(PROVIDED RECORDS begins)

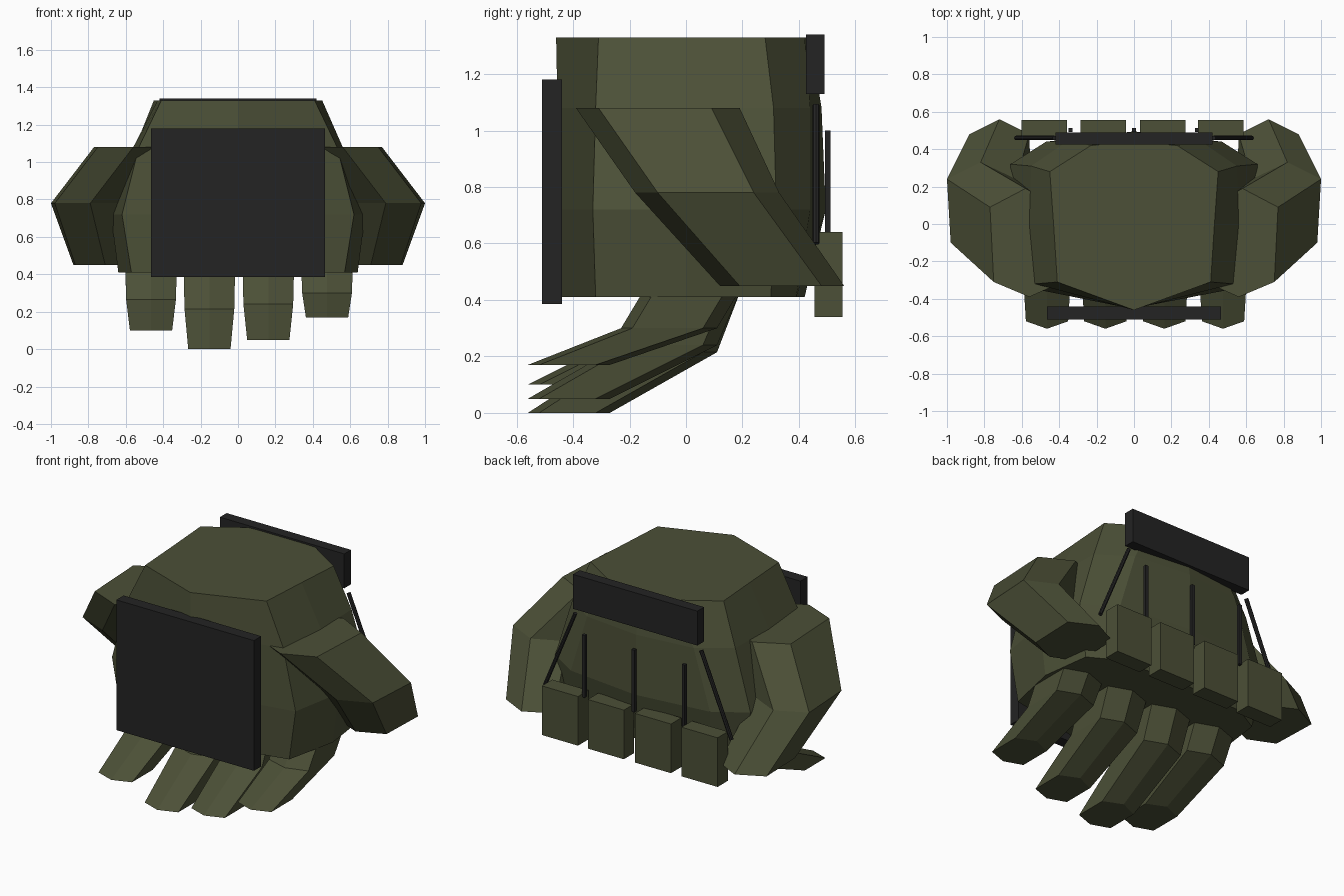
import bpy, bmesh
from mathutils import Vector

if "Cube" in bpy.data.objects:
    bpy.data.objects.remove(bpy.data.objects["Cube"])


def material(name, rgb):
    m = bpy.data.materials.new(name)
    m.diffuse_color = (*rgb, 1)
    m.use_nodes = True
    m.node_tree.nodes["Principled BSDF"].inputs["Base Color"].default_value = m.diffuse_color
    return m


OLIVE = material("olive green", (0.072, 0.080, 0.038))
BLACK = material("matte black", (0.017, 0.017, 0.017))


def finish(name, bm, mat):
    bmesh.ops.recalc_face_normals(bm, faces=bm.faces)
    me = bpy.data.meshes.new(name)
    bm.to_mesh(me)
    bm.free()
    me.materials.append(mat)
    ob = bpy.data.objects.new(name, me)
    bpy.context.collection.objects.link(ob)
    return ob


def loft(name, sections, mat):
    """Skin a stack of horizontal rings, each given as (z, [(x, y), ...])."""
    bm = bmesh.new()
    rings = [[bm.verts.new((x, y, z)) for x, y in pts] for z, pts in sections]
    n = len(rings[0])
    for a, b in zip(rings, rings[1:]):
        for i in range(n):
            j = (i + 1) % n
            bm.faces.new((a[i], a[j], b[j], b[i]))
    bm.faces.new(rings[0])
    bm.faces.new(rings[-1])
    return finish(name, bm, mat)


def box(name, lo, hi, mat):
    x0, y0, z0 = lo
    x1, y1, z1 = hi
    ring = [(x0, y0), (x1, y0), (x1, y1), (x0, y1)]
    return loft(name, [(z0, ring), (z1, ring)], mat)


def mirrored(half):
    """Close a right-hand outline (front centre to back centre) symmetrically."""
    return half + [(-x, y) for x, y in half[-2:0:-1]]


# Main body: faceted shell, narrowing to the top
body = [
    (0.41, [(0, -0.44), (0.57, -0.32), (0.64, 0), (0.60, 0.30), (0.44, 0.39), (0, 0.42)]),
    (0.72, [(0, -0.45), (0.62, -0.33), (0.68, 0), (0.66, 0.32), (0.47, 0.44), (0, 0.495)]),
    (1.08, [(0, -0.455), (0.53, -0.32), (0.56, 0), (0.55, 0.31), (0.36, 0.44), (0, 0.48)]),
    (1.33, [(0, -0.46), (0.41, -0.31), (0.43, 0), (0.45, 0.28), (0.23, 0.42), (0, 0.44)]),
]
loft("body", [(z, mirrored(h)) for z, h in body], OLIVE)

# Front plate and rear upper bar
box("front_plate", (-0.465, -0.51, 0.385), (0.465, -0.44, 1.18), BLACK)
box("rear_bar", (-0.42, 0.425, 1.13), (0.42, 0.49, 1.34), BLACK)

# Side arms: six-sided, bent outward then back in toward the rear
arm = [
    (1.08, [(0.56, -0.39), (0.75, -0.31), (0.77, 0.09), (0.58, 0.19), (0.40, 0.09), (0.38, -0.31)]),
    (0.78, [(0.79, -0.18), (0.98, -0.10), (1.00, 0.24), (0.82, 0.33), (0.63, 0.24), (0.61, -0.10)]),
    (0.45, [(0.71, 0.12), (0.87, 0.19), (0.88, 0.48), (0.72, 0.56), (0.56, 0.48), (0.55, 0.19)]),
]
for side, s in (("right", 1), ("left", -1)):
    loft(side + "_arm", [(z, [(s * x, y) for x, y in p]) for z, p in arm], OLIVE)


# Fingers: six-sided, hanging below and bent forward
def hexagon(c, w, y0, y1):
    return [(c, y0), (c + w, y0 + 0.04), (c + w, y1 - 0.05),
            (c, y1), (c - w, y1 - 0.05), (c - w, y0 + 0.04)]


for i, (c, tip, knuckle) in enumerate([(-0.465, 0.10, 0.265), (-0.153, 0.0, 0.215),
                                       (0.162, 0.05, 0.24), (0.476, 0.17, 0.30)]):
    loft("finger_%d" % (i + 1), [
        (tip, hexagon(c, 0.113, -0.56, -0.27)),
        (knuckle, hexagon(c, 0.133, -0.23, 0.11)),
        (0.45, hexagon(c, 0.138, -0.14, 0.20)),
    ], OLIVE)

# Rear knuckle blocks
for i, c in enumerate((-0.48, -0.165, 0.153, 0.463)):
    box("rear_block_%d" % (i + 1), (c - 0.122, 0.455, 0.34), (c + 0.122, 0.555, 0.64), OLIVE)

# Upright rods down the back
for i, x in enumerate((-0.34, 0, 0.335)):
    box("upright_rod_%d" % (i + 1), (x - 0.01, 0.492, 0.62), (x + 0.01, 0.512, 1.0), BLACK)


# Slanted rods at the outer back corners
def rod(name, a, b, r):
    a, b = Vector(a), Vector(b)
    bm = bmesh.new()
    bmesh.ops.create_cone(bm, cap_ends=True, segments=8, radius1=r, radius2=r,
                          depth=(b - a).length)
    mat = (b - a).to_track_quat('Z', 'Y').to_matrix().to_4x4()
    mat.translation = (a + b) / 2
    bmesh.ops.transform(bm, matrix=mat, verts=bm.verts)
    finish(name, bm, BLACK)


for side, s in (("right", 1), ("left", -1)):
    rod(side + "_slanted_rod", (s * 0.425, 0.46, 1.09), (s * 0.63, 0.46, 0.60), 0.012)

(PROVIDED RECORDS ends)

WORK REQUEST |
Copy the records exactly. Skip the images.

FINAL ANSWER |
import bpy, bmesh
from mathutils import Vector

if "Cube" in bpy.data.objects:
    bpy.data.objects.remove(bpy.data.objects["Cube"])


def material(name, rgb):
    m = bpy.data.materials.new(name)
    m.diffuse_color = (*rgb, 1)
    m.use_nodes = True
    m.node_tree.nodes["Principled BSDF"].inputs["Base Color"].default_value = m.diffuse_color
    return m


OLIVE = material("olive green", (0.072, 0.080, 0.038))
BLACK = material("matte black", (0.017, 0.017, 0.017))


def finish(name, bm, mat):
    bmesh.ops.recalc_face_normals(bm, faces=bm.faces)
    me = bpy.data.meshes.new(name)
    bm.to_mesh(me)
    bm.free()
    me.materials.append(mat)
    ob = bpy.data.objects.new(name, me)
    bpy.context.collection.objects.link(ob)
    return ob


def loft(name, sections, mat):
    """Skin a stack of horizontal rings, each given as (z, [(x, y), ...])."""
    bm = bmesh.new()
    rings = [[bm.verts.new((x, y, z)) for x, y in pts] for z, pts in sections]
    n = len(rings[0])
    for a, b in zip(rings, rings[1:]):
        for i in range(n):
            j = (i + 1) % n
            bm.faces.new((a[i], a[j], b[j], b[i]))
    bm.faces.new(rings[0])
    bm.faces.new(rings[-1])
    return finish(name, bm, mat)


def box(name, lo, hi, mat):
    x0, y0, z0 = lo
    x1, y1, z1 = hi
    ring = [(x0, y0), (x1, y0), (x1, y1), (x0, y1)]
    return loft(name, [(z0, ring), (z1, ring)], mat)


def mirrored(half):
    """Close a right-hand outline (front centre to back centre) symmetrically."""
    return half + [(-x, y) for x, y in half[-2:0:-1]]


# Main body: faceted shell, narrowing to the top
body = [
    (0.41, [(0, -0.44), (0.57, -0.32), (0.64, 0), (0.60, 0.30), (0.44, 0.39), (0, 0.42)]),
    (0.72, [(0, -0.45), (0.62, -0.33), (0.68, 0), (0.66, 0.32), (0.47, 0.44), (0, 0.495)]),
    (1.08, [(0, -0.455), (0.53, -0.32), (0.56, 0), (0.55, 0.31), (0.36, 0.44), (0, 0.48)]),
    (1.33, [(0, -0.46), (0.41, -0.31), (0.43, 0), (0.45, 0.28), (0.23, 0.42), (0, 0.44)]),
]
loft("body", [(z, mirrored(h)) for z, h in body], OLIVE)

# Front plate and rear upper bar
box("front_plate", (-0.465, -0.51, 0.385), (0.465, -0.44, 1.18), BLACK)
box("rear_bar", (-0.42, 0.425, 1.13), (0.42, 0.49, 1.34), BLACK)

# Side arms: six-sided, bent outward then back in toward the rear
arm = [
    (1.08, [(0.56, -0.39), (0.75, -0.31), (0.77, 0.09), (0.58, 0.19), (0.40, 0.09), (0.38, -0.31)]),
    (0.78, [(0.79, -0.18), (0.98, -0.10), (1.00, 0.24), (0.82, 0.33), (0.63, 0.24), (0.61, -0.10)]),
    (0.45, [(0.71, 0.12), (0.87, 0.19), (0.88, 0.48), (0.72, 0.56), (0.56, 0.48), (0.55, 0.19)]),
]
for side, s in (("right", 1), ("left", -1)):
    loft(side + "_arm", [(z, [(s * x, y) for x, y in p]) for z, p in arm], OLIVE)


# Fingers: six-sided, hanging below and bent forward
def hexagon(c, w, y0, y1):
    return [(c, y0), (c + w, y0 + 0.04), (c + w, y1 - 0.05),
            (c, y1), (c - w, y1 - 0.05), (c - w, y0 + 0.04)]


for i, (c, tip, knuckle) in enumerate([(-0.465, 0.10, 0.265), (-0.153, 0.0, 0.215),
                                       (0.162, 0.05, 0.24), (0.476, 0.17, 0.30)]):
    loft("finger_%d" % (i + 1), [
        (tip, hexagon(c, 0.113, -0.56, -0.27)),
        (knuckle, hexagon(c, 0.133, -0.23, 0.11)),
        (0.45, hexagon(c, 0.138, -0.14, 0.20)),
    ], OLIVE)

# Rear knuckle blocks
for i, c in enumerate((-0.48, -0.165, 0.153, 0.463)):
    box("rear_block_%d" % (i + 1), (c - 0.122, 0.455, 0.34), (c + 0.122, 0.555, 0.64), OLIVE)

# Upright rods down the back
for i, x in enumerate((-0.34, 0, 0.335)):
    box("upright_rod_%d" % (i + 1), (x - 0.01, 0.492, 0.62), (x + 0.01, 0.512, 1.0), BLACK)


# Slanted rods at the outer back corners
def rod(name, a, b, r):
    a, b = Vector(a), Vector(b)
    bm = bmesh.new()
    bmesh.ops.create_cone(bm, cap_ends=True, segments=8, radius1=r, radius2=r,
                          depth=(b - a).length)
    mat = (b - a).to_track_quat('Z', 'Y').to_matrix().to_4x4()
    mat.translation = (a + b) / 2
    bmesh.ops.transform(bm, matrix=mat, verts=bm.verts)
    finish(name, bm, BLACK)


for side, s in (("right", 1), ("left", -1)):
    rod(side + "_slanted_rod", (s * 0.425, 0.46, 1.09), (s * 0.63, 0.46, 0.60), 0.012)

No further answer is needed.